This might contain a description of the theory underpinning the experimental techniques you have used and the methods for interpreting experimental data. Alternatively, it might contain details of the numerical scheme used for simulation experiments.
A concise description of your results should be reported, whether these are experimental, numerical or theoretical. The dissertation is not intended as an archive of every single result that you may have obtained. Attention should be given to error analysis and reproducibility of the results.
This should be a critical discussion of the results that you have obtained.
State the conclusions drawn from the Results and Discussion reported in previous sections. Have any of the aims of the work been achieved?
- Future Work

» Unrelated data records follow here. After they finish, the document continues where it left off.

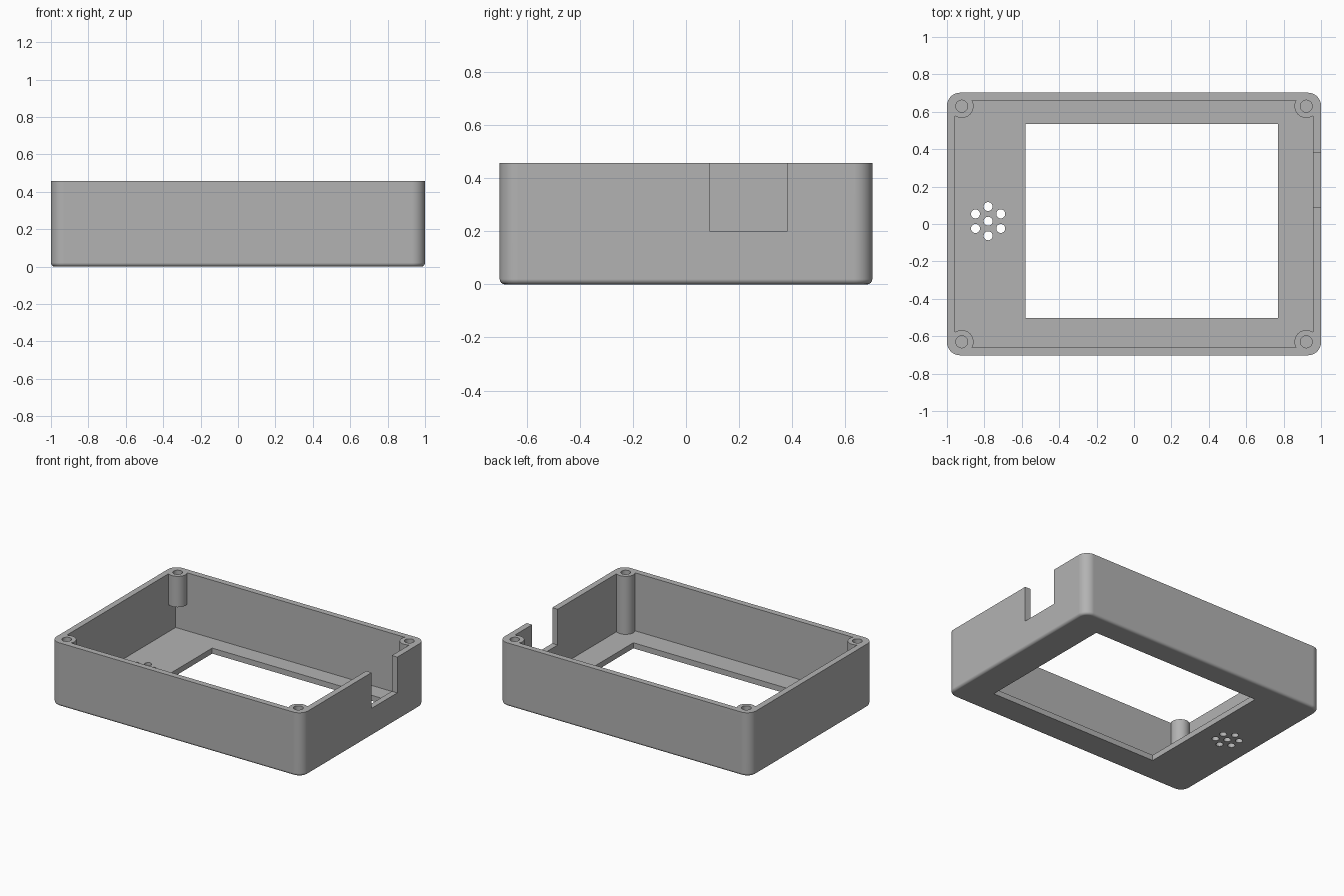
import bpy
import bmesh
import math
from mathutils import Matrix

cube = bpy.data.objects.get("Cube")
if cube:
    bpy.data.objects.remove(cube, do_unlink=True)

HX, HY, H = 1.0, 0.702, 0.457      # outer half sizes and height
WALL, FLOOR = 0.043, 0.04
POST_X, POST_Y, POST_R, SCREW_R = 0.921, 0.63, 0.063, 0.032

grey = bpy.data.materials.new("grey plastic")
grey.use_nodes = True
grey.diffuse_color = (0.45, 0.45, 0.45, 1)
grey.node_tree.nodes["Principled BSDF"].inputs["Base Color"].default_value = grey.diffuse_color


def make_object(name, bm):
    mesh = bpy.data.meshes.new(name)
    bm.to_mesh(mesh)
    bm.free()
    mesh.materials.append(grey)
    obj = bpy.data.objects.new(name, mesh)
    bpy.context.scene.collection.objects.link(obj)
    return obj


def box_mesh(x0, x1, y0, y1, z0, z1):
    bm = bmesh.new()
    place = Matrix.Translation(((x0 + x1) / 2, (y0 + y1) / 2, (z0 + z1) / 2))
    size = Matrix.Diagonal((x1 - x0, y1 - y0, z1 - z0, 1))
    bmesh.ops.create_cube(bm, size=1, matrix=place @ size)
    return bm


def box(name, *bounds):
    return make_object(name, box_mesh(*bounds))


def cylinder(name, x, y, radius, z0, z1, sides=32):
    bm = bmesh.new()
    bmesh.ops.create_cone(bm, cap_ends=True, segments=sides, radius1=radius,
                          radius2=radius, depth=z1 - z0,
                          matrix=Matrix.Translation((x, y, (z0 + z1) / 2)))
    return make_object(name, bm)


def combine(target, tool, operation):
    """Apply a boolean and discard the tool."""
    tool.hide_render = True
    mod = target.modifiers.new("combine", 'BOOLEAN')
    mod.object, mod.operation, mod.solver = tool, operation, 'EXACT'
    graph = bpy.context.evaluated_depsgraph_get()
    result = bpy.data.meshes.new_from_object(target.evaluated_get(graph))
    target.modifiers.clear()
    target.data = result
    bpy.data.objects.remove(tool, do_unlink=True)


# Outer body: rounded upright corners and a softened bottom edge
bm = box_mesh(-HX, HX, -HY, HY, 0, H)
upright = [e for e in bm.edges if abs(e.verts[0].co.z - e.verts[1].co.z) > 0.1]
bmesh.ops.bevel(bm, geom=upright, offset=0.07, offset_type='OFFSET',
                segments=10, profile=0.5, affect='EDGES')
bottom = [e for e in bm.edges if all(v.co.z < 0.001 for v in e.verts)]
bmesh.ops.bevel(bm, geom=bottom, offset=0.02, offset_type='OFFSET',
                segments=4, profile=0.5, affect='EDGES')
case = make_object("open_case", bm)

# Hollow interior
combine(case, box("cavity", WALL - HX, HX - WALL, WALL - HY, HY - WALL, FLOOR, 1),
        'DIFFERENCE')

# Corner screw posts: full height on the left, hanging on the right
for sx in (-1, 1):
    for sy in (-1, 1):
        base = FLOOR / 2 if sx > 0 else 0.235
        x, y = sx * POST_X, sy * POST_Y
        combine(case, cylinder("post", x, y, POST_R, base, H), 'UNION')
        combine(case, cylinder("screw_hole", x, y, SCREW_R, H - 0.2, 1), 'DIFFERENCE')

# Display window and side cable notch
combine(case, box("window", -0.58, 0.77, -0.502, 0.535, -0.1, 0.1), 'DIFFERENCE')
combine(case, box("notch", 0.9, 1.1, 0.09, 0.38, 0.2, 1), 'DIFFERENCE')

# Sound holes: one in the middle and a ring of six
cx, cy, ring = -0.78, 0.015, 0.078
spots = [(cx, cy)]
for i in range(6):
    a = math.radians(30 + 60 * i)
    spots.append((cx + ring * math.cos(a), cy + ring * math.sin(a)))
for x, y in spots:
    combine(case, cylinder("sound_hole", x, y, 0.024, -0.1, 0.1, 24), 'DIFFERENCE')

# Smooth rounded surfaces, crisp edges, flat large faces
bpy.ops.object.select_all(action='DESELECT')
case.select_set(True)
bpy.context.view_layer.objects.active = case
bpy.ops.object.shade_smooth_by_angle(angle=math.radians(30))
weighted = case.modifiers.new("flat faces", 'WEIGHTED_NORMAL')
weighted.keep_sharp = True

This section should normally be about three pages in length, and should contain a detailed description of your future research plans.
All references to published work should be given in a consistent style. The Department recommends that the format used is that advocated in the instructions to authors in Chemical Engineering Science, i.e. using the following style:
- to a book:
Kay, J. M. and Nedderman, R. M. (1985). Fluid Mechanics and Transfer Processes, pp. 328-343. Cambridge University Press, Cambridge.
- to a journal:
Able, R. M. G., Othen, S. M. and Nedderman, R. M. (1996). The exit time distribution during the batch discharge of a cylindrical bunker. Chem. Eng. Sci., 51, 4605-4610.
- to a book:
Appendices may be used to provide supplementary information that would otherwise disrupt the flow of the text. For instance, it is appropriate to set out a specimen calculation in an Appendix showing clearly all the steps involved in translating the experimental data into a final result.
- List of Symbols
A list of symbols used should be included on a page at the end. If there are a very large number of symbols, it is convenient if this can be made to fold outwards.
- If you believe that your dissertation is not suited to this structure, you must agree a revised outline structure with your supervisor before writing the dissertation.
- The standard of presentation must be comparable to that of a reputable scientific or engineering journal. Journals can be inspected to get an idea of appropriate styles.
- Tables and Figures should normally be integrated with the text.
- Figures and scanned images should be clear and of good quality.
- All pages, including any containing only figures and tables, must be numbered.
- Each diagram, graph, photograph and table should have a number in addition to having a caption. Equations should also normally be numbered.
- Graph axes must be clearly labelled.
- It is standard practice for the symbols of variables to be written in italics. Thus the circumference of a circle is given by 2πr; the variable r is written in italics, but the number 2 is in normal font.
- It is standard practice for a space to be placed between a number and the units. For example, 1 m3 of water weighs 1000 kg (with spaces between "1" and "m3", and "1000" and "kg"). A "non-breaking space" (control-shift-space) can be used to prevent the number and the units coming on separate lines if this would otherwise occur.